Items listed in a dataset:
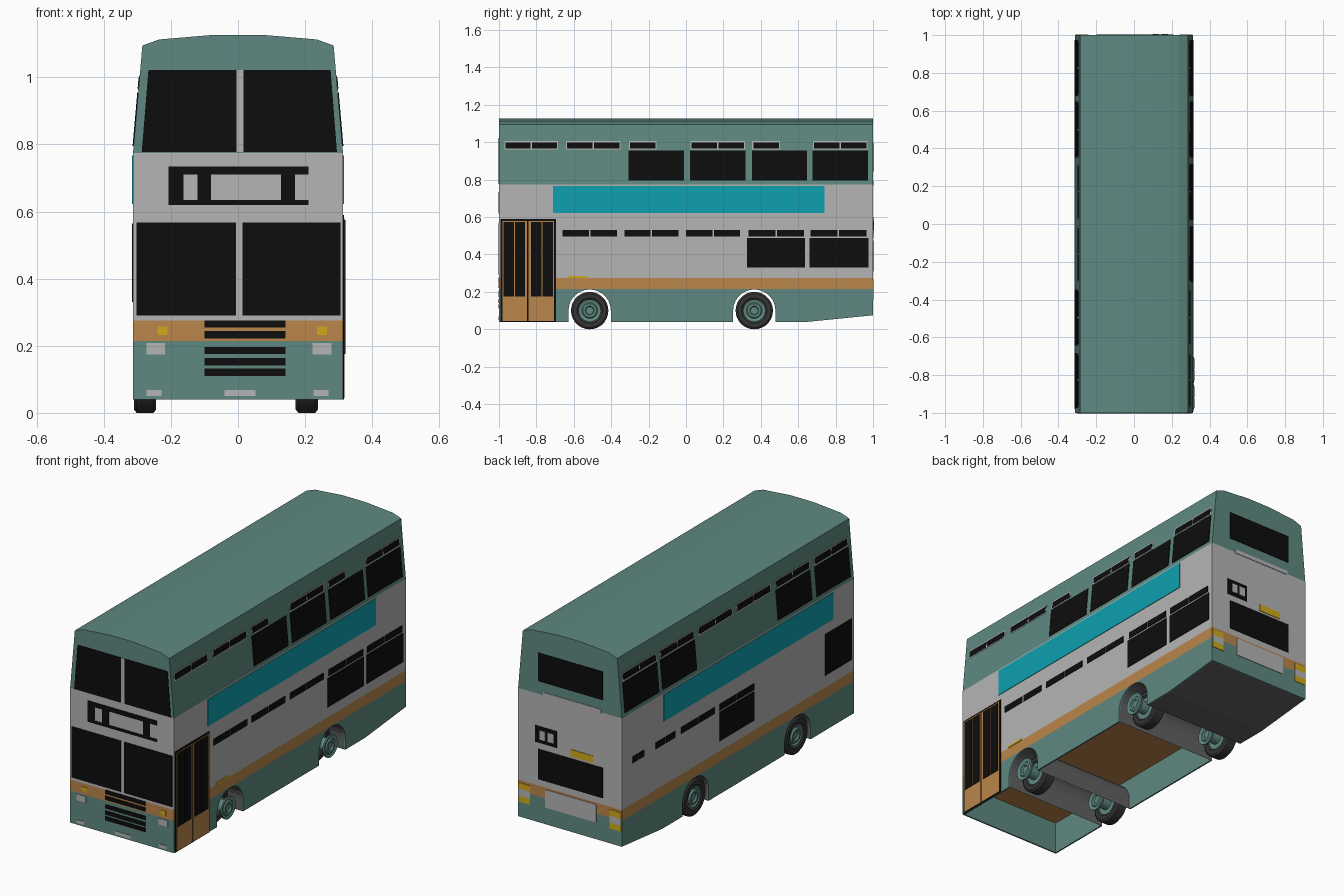
import bpy, bmesh, math
from mathutils import Matrix

if "Cube" in bpy.data.objects:
    bpy.data.objects.remove(bpy.data.objects["Cube"])

def mat(name, r, g, b):
    m = bpy.data.materials.new(name)
    m.diffuse_color = (r, g, b, 1)
    m.use_nodes = True
    m.node_tree.nodes["Principled BSDF"].inputs["Base Color"].default_value = m.diffuse_color
    return m

TEAL = mat("teal_paint", .115, .25, .22)
WHITE = mat("off_white_paint", .46, .46, .46)
ORANGE = mat("orange_paint", .49, .24, .07)
CYAN = mat("cyan_panel", .004, .35, .43)
GLASS = mat("black_glass", .004, .004, .004)
YELLOW = mat("yellow_lamp", .62, .41, .01)
RUBBER = mat("tyre_rubber", .035, .035, .035)
GREY = mat("underside_grey", .12, .12, .12)

def finish(name, bm, *mats):
    bmesh.ops.recalc_face_normals(bm, faces=bm.faces)
    me = bpy.data.meshes.new(name)
    bm.to_mesh(me)
    bm.free()
    for m in mats:
        me.materials.append(m)
    ob = bpy.data.objects.new(name, me)
    bpy.context.collection.objects.link(ob)
    return ob

def prism(bm, pts, off):
    """Closed solid from a polygon pushed along an offset."""
    f = bm.faces.new([bm.verts.new(p) for p in pts])
    g = bmesh.ops.extrude_face_region(bm, geom=[f], use_keep_orig=True)
    bmesh.ops.translate(bm, vec=off, verts=[v for v in g["geom"] if isinstance(v, bmesh.types.BMVert)])

HW = .313

def half_width(z):
    return HW - max(0, z - .775) * .028 / .32

def on(side, a, z, d):
    """Point on a wall: a runs along the wall, d is distance out of it."""
    return {"R": (half_width(z) + d, a, z), "L": (-half_width(z) - d, a, z),
            "F": (a, -1 - d, z), "B": (a, 1 + d, z)}[side]

def plates(name, m, rects, d=.003):
    """Thin plates; rect = side, a0, a1, z0, z1 and optional top a0, a1."""
    bm = bmesh.new()
    for s, a0, a1, z0, z1, *top in rects:
        t0, t1 = top or (a0, a1)
        ring = ((a0, z0), (a1, z0), (t1, z1), (t0, z1))
        lo = [bm.verts.new(on(s, a, z, -.001)) for a, z in ring]
        hi = [bm.verts.new(on(s, a, z, d)) for a, z in ring]
        bm.faces.new(lo)
        bm.faces.new(hi)
        for i in range(4):
            j = (i + 1) % 4
            bm.faces.new((lo[i], lo[j], hi[j], hi[i]))
    return finish(name, bm, m)

# Body shell: cross-section run along y, coloured by height
half = [(HW, .215), (HW, .775), (.285, 1.095), (.235, 1.113), (.07, 1.127)]
section = half + [(-x, z) for x, z in reversed(half)]
bm = bmesh.new()
prism(bm, [(x, -1, z) for x, z in section], (0, 2, 0))
for h in (.275, .775):
    bmesh.ops.bisect_plane(bm, geom=bm.verts[:] + bm.edges[:] + bm.faces[:],
                           plane_co=(0, 0, h), plane_no=(0, 0, 1))
for f in bm.faces:
    z = f.calc_center_median().z
    f.material_index = 0 if z < .275 else 1 if z < .775 else 2
finish("body_shell", bm, ORANGE, WHITE, TEAL)

# Lower skirt with wheel arches
AXLES = (-.515, .365)
def arch(c, r=.113, n=14):
    arc = [(c - r * math.cos(math.pi * i / n), .1 + r * math.sin(math.pi * i / n)) for i in range(n + 1)]
    return [(c - r, .04)] + arc + [(c + r, .04)]

profile = [(-1, .215), (-1, .04)] + arch(AXLES[0]) + arch(AXLES[1]) + [(.65, .04), (1, .075), (1, .215)]
bm = bmesh.new()
for s in (-1, 1):
    prism(bm, [(s * HW, y, z) for y, z in profile], (-s * .008, 0, 0))
prism(bm, [(-HW, -1, .04), (HW, -1, .04), (HW, -1, .215), (-HW, -1, .215)], (0, .008, 0))
prism(bm, [(-HW, 1, .075), (HW, 1, .075), (HW, 1, .215), (-HW, 1, .215)], (0, -.008, 0))
finish("skirt", bm, TEAL)

# Wheel tunnels and rear underside
bm = bmesh.new()
for path in (arch(AXLES[0]), arch(AXLES[1]), [(AXLES[1] + .113, .041), (.65, .041), (.995, .076)]):
    rows = [[bm.verts.new((x, y, z)) for y, z in path] for x in (-.306, .306)]
    for i in range(len(path) - 1):
        bm.faces.new((rows[0][i], rows[0][i + 1], rows[1][i + 1], rows[1][i]))
finish("wheel_tunnels_and_underside", bm, GREY)

# Wheels: lathed profile of (x, radius, material), right ones are moved copies
def lathe(name, prof, m, x, y):
    bm = bmesh.new()
    vs = [bm.verts.new((px, 0, r)) for px, r in prof]
    es = [bm.edges.new(p) for p in zip(vs, vs[1:])]
    bmesh.ops.spin(bm, geom=vs + es, axis=(1, 0, 0), cent=(0, 0, 0), angle=2 * math.pi, steps=28)
    bmesh.ops.remove_doubles(bm, verts=bm.verts, dist=.0001)
    bmesh.ops.translate(bm, vec=(x, y, .1), verts=bm.verts)
    ob = finish(name, bm, m)
    bpy.context.view_layer.objects.active = ob
    ob.select_set(True)
    bpy.ops.object.shade_smooth_by_angle(angle=math.radians(35))
    ob.select_set(False)

tyre = [(.006, .06), (0, .068), (0, .09), (.008, .1), (.058, .1), (.066, .09), (.066, .068), (.06, .06), (.006, .06)]
hub = [(.012, 0), (.012, .02), (.004, .026), (.004, .036), (.014, .042), (.006, .052), (.006, .062),
       (.06, .062), (.06, .034), (.125, .034), (.125, .06), (.133, .06), (.128, .042), (.134, .036),
       (.134, .024), (.126, .02), (.126, 0)]
for y, end in zip(AXLES, ("front", "rear")):
    for x, side in ((-.31, "left"), (.172, "right")):
        lathe(f"{end}_{side}_tyre", tyre, RUBBER, x, y)
        lathe(f"{end}_{side}_hub", hub, TEAL, x, y)

# Upper deck side windows: six bays, each a vent strip with an optional pane
def vents(side, spans, z0, z1):
    out = []
    for a, b in spans:
        m = (a + b) / 2
        out += [(side, a, m - .004, z0, z1), (side, m + .004, b, z0, z1)]
    return out

bays = [(-.965, -.69), (-.635, -.355), (-.3, -.02), (.03, .31), (.36, .64), (.685, .965)]
up_vents = vents("L", bays, .967, 1.0)
for i, (a, b) in enumerate(bays):
    v = vents("R", [(a, b)], .967, 1.0)
    up_vents += v[:1] if i in (2, 4) else v
up_panes = [("R", a - .008, b + .008, .795, .955) for a, b in bays[2:]]
up_panes += [("L", a - .008, b + .008, .795, .955) for a, b in bays[:2] + bays[4:]]
plates("upper_window_frames", WHITE, [(s, a - .006, b + .006, z0 - .006, z1 + .006)
                                      for s, a, b, z0, z1 in up_vents], .0015)
plates("upper_vents", GLASS, up_vents)
plates("upper_side_windows", GLASS, up_panes)

# Lower deck side windows
low = vents("R", [(-.66, -.37), (-.33, -.04), (0, .29), (.335, .63), (.665, .965)], .497, .532)
low += vents("L", [(.81, .91), (.54, .71), (.2, .49), (-.14, .16)], .497, .532)
low += [("R", .325, .635, .33, .488), ("R", .66, .975, .33, .488),
        ("L", -.14, .16, .33, .488), ("L", -.98, -.75, .34, .565)]
plates("lower_side_windows", GLASS, low)

# Side panels and small side marker
plates("side_panels", CYAN, [("R", -.71, .74, .622, .767), ("L", -.82, .64, .622, .767)])
plates("side_marker", YELLOW, [("R", -.635, -.53, .274, .286)])

# Entrance door
plates("door_frame", GLASS, [("R", -.992, -.695, .04, .59)], .003)
plates("door_leaves", ORANGE, [("R", -.98, -.85, .045, .58), ("R", -.842, -.705, .045, .58)], .005)
plates("door_windows", GLASS, [("R", a, a + .055, .175, .575) for a in (-.975, -.915, -.828, -.767)], .007)

# Front: windscreens, destination box, grille, lamps
plates("front_windows", GLASS, [("F", -.287, -.004, .777, 1.022, -.267, -.004),
                                ("F", .016, .295, .777, 1.022, .016, .276),
                                ("F", -.303, -.006, .29, .568), ("F", .014, .305, .29, .568)])
plates("front_upper_divider", WHITE, [("F", -.004, .016, .777, 1.022)])
plates("destination_box", GLASS, [("F", -.207, .21, .71, .735), ("F", -.207, .21, .62, .635),
                                  ("F", -.207, -.162, .63, .715), ("F", -.12, -.08, .63, .715),
                                  ("F", .128, .17, .63, .715)])
plates("grille", GLASS, [("F", -.1, .142, z, z + .022) for z in (.11, .141, .175, .222, .254)])
plates("front_indicators", YELLOW, [("F", -.24, -.21, .232, .258), ("F", .235, .265, .232, .258)])
plates("headlamps", WHITE, [("F", -.273, -.217, .174, .208), ("F", .222, .278, .174, .208),
                            ("F", -.273, -.228, .05, .068), ("F", -.04, .052, .05, .068),
                            ("F", .225, .27, .05, .068)])

# Back: windows, route box, plates, lamps
plates("back_windows", GLASS, [("B", -.198, .192, .845, 1.0), ("B", -.198, .192, .31, .475)])
plates("back_route_box", GLASS, [("B", .08, .21, .51, .6)])
plates("back_route_panes", WHITE, [("B", .097, .132, .53, .58), ("B", .146, .181, .53, .58)], .005)
plates("back_trim", WHITE, [("B", -.19, .16, .77, .792), ("B", -.16, .15, .167, .265)])
plates("back_marker", YELLOW, [("B", -.14, -.005, .487, .525)])
ends = ((-.31, -.24), (.24, .31))
plates("back_indicators", YELLOW, [("B", a, b, z, z + .033) for a, b in ends for z in (.157, .228)])
plates("back_reverse_lamps", WHITE, [("B", a, b, .19, .228) for a, b in ends])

Problem to work on: Scan the entries and show every line in which the word "spans" is found.

Task response:
def vents(side, spans, z0, z1):
    for a, b in spans:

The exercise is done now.